**PROBLEM**: Your answer must consist of one number: how many lines in the records contain "rings".
[AVAILABLE DATA Boundary: Start]
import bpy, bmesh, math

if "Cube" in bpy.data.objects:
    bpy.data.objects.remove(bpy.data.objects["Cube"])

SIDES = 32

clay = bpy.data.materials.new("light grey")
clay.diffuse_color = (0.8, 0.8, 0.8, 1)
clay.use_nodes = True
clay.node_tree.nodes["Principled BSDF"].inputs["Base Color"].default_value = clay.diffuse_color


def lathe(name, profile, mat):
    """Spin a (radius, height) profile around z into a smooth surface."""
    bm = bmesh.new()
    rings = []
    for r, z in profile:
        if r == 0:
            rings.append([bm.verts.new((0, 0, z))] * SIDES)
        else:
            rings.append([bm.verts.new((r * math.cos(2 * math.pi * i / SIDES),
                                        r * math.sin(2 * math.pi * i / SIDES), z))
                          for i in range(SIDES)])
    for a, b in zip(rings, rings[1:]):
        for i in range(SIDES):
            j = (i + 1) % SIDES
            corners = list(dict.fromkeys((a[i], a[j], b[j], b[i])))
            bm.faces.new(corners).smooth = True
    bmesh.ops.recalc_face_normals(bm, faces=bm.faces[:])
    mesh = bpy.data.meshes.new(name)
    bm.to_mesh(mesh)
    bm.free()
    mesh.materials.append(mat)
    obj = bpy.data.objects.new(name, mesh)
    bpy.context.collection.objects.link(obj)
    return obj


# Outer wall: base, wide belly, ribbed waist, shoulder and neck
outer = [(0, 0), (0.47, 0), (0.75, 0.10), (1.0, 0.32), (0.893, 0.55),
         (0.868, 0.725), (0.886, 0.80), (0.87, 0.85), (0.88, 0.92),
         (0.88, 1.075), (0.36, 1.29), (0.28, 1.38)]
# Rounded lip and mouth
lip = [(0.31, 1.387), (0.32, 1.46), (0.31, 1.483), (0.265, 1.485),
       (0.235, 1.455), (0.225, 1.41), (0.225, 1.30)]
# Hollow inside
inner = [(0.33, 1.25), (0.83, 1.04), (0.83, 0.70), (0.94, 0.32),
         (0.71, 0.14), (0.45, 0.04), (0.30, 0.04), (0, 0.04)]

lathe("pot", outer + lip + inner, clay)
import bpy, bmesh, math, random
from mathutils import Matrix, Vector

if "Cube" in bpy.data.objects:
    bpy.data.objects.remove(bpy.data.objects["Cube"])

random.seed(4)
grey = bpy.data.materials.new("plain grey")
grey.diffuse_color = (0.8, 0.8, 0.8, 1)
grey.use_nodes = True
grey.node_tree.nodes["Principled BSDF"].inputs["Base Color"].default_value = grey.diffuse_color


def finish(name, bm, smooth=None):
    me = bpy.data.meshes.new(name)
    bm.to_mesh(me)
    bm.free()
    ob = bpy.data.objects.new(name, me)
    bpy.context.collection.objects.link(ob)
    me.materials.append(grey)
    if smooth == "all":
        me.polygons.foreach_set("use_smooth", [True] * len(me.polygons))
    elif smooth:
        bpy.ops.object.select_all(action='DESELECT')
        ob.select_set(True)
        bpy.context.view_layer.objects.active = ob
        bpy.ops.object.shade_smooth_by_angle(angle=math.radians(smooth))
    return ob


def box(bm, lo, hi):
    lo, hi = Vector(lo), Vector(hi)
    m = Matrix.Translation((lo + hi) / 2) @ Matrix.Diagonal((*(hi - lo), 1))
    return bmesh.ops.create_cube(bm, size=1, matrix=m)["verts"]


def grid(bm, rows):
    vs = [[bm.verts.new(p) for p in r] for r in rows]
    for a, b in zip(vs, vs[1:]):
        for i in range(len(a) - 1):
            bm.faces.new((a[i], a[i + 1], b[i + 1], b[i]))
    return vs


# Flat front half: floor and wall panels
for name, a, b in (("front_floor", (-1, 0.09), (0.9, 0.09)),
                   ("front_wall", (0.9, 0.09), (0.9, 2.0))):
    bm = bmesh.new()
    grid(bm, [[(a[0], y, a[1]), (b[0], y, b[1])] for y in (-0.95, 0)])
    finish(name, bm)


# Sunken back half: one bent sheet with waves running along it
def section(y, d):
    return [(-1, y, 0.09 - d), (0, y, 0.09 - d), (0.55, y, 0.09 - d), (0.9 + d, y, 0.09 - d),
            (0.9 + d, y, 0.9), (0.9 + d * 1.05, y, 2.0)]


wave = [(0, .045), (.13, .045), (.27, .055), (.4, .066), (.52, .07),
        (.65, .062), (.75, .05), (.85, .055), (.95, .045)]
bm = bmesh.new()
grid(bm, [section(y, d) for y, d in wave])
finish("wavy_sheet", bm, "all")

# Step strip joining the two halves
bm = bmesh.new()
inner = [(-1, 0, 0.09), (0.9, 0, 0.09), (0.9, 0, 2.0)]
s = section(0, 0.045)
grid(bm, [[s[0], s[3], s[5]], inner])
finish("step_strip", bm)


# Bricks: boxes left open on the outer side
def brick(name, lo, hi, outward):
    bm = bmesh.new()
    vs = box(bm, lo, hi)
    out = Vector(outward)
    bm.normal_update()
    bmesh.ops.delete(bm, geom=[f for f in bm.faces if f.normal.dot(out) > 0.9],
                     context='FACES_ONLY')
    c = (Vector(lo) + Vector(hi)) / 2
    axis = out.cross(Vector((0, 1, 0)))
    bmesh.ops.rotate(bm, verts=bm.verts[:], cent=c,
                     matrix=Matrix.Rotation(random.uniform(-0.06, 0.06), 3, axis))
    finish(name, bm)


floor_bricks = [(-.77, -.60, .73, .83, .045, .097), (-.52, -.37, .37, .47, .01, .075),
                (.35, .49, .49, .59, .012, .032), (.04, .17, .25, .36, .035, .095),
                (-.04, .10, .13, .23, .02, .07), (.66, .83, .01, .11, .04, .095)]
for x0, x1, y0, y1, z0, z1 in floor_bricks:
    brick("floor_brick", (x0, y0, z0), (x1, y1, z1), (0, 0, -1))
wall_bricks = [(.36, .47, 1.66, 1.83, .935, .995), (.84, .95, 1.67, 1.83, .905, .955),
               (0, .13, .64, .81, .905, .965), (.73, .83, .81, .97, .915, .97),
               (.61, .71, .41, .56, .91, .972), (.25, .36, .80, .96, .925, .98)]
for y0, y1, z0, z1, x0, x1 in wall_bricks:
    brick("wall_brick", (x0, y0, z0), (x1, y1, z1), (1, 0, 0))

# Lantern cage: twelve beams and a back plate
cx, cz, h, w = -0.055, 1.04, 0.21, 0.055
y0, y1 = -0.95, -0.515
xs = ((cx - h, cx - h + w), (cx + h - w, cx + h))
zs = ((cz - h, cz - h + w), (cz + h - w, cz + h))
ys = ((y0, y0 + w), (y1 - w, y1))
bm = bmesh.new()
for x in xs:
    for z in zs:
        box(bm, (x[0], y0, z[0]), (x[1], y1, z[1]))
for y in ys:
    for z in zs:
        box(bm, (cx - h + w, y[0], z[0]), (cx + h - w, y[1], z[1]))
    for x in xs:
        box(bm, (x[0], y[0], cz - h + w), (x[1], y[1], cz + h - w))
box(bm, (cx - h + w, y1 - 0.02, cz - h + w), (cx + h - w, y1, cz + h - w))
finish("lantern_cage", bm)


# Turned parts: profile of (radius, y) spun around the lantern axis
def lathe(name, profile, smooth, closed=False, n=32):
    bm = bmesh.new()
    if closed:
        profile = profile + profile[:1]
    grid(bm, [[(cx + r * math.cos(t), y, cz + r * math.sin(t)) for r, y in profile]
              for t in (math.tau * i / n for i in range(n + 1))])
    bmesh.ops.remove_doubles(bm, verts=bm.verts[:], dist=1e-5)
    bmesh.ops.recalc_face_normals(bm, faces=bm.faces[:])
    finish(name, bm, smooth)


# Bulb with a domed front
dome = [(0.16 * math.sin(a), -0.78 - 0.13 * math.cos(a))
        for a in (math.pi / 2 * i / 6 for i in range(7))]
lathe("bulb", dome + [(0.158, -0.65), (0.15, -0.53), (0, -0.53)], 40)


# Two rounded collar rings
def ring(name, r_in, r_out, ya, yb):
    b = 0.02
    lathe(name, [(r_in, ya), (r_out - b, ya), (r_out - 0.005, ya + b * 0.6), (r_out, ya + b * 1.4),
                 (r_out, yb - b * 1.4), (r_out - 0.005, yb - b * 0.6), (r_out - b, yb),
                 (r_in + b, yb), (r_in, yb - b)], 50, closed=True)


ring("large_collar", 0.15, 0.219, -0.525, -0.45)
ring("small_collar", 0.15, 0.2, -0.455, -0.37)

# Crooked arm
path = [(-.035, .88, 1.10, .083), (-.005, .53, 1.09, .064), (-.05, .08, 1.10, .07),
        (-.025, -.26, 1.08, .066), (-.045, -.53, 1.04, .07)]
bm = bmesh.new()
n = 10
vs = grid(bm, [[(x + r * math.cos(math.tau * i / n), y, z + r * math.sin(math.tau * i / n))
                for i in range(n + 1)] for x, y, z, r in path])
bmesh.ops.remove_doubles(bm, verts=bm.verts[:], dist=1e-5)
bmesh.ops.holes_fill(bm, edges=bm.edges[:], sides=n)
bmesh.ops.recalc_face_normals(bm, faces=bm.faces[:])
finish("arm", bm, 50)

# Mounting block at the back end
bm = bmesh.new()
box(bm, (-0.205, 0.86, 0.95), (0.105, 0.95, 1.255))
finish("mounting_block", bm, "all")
[AVAILABLE DATA Boundary: End]
**RESPONSE TO THE TASK**: 5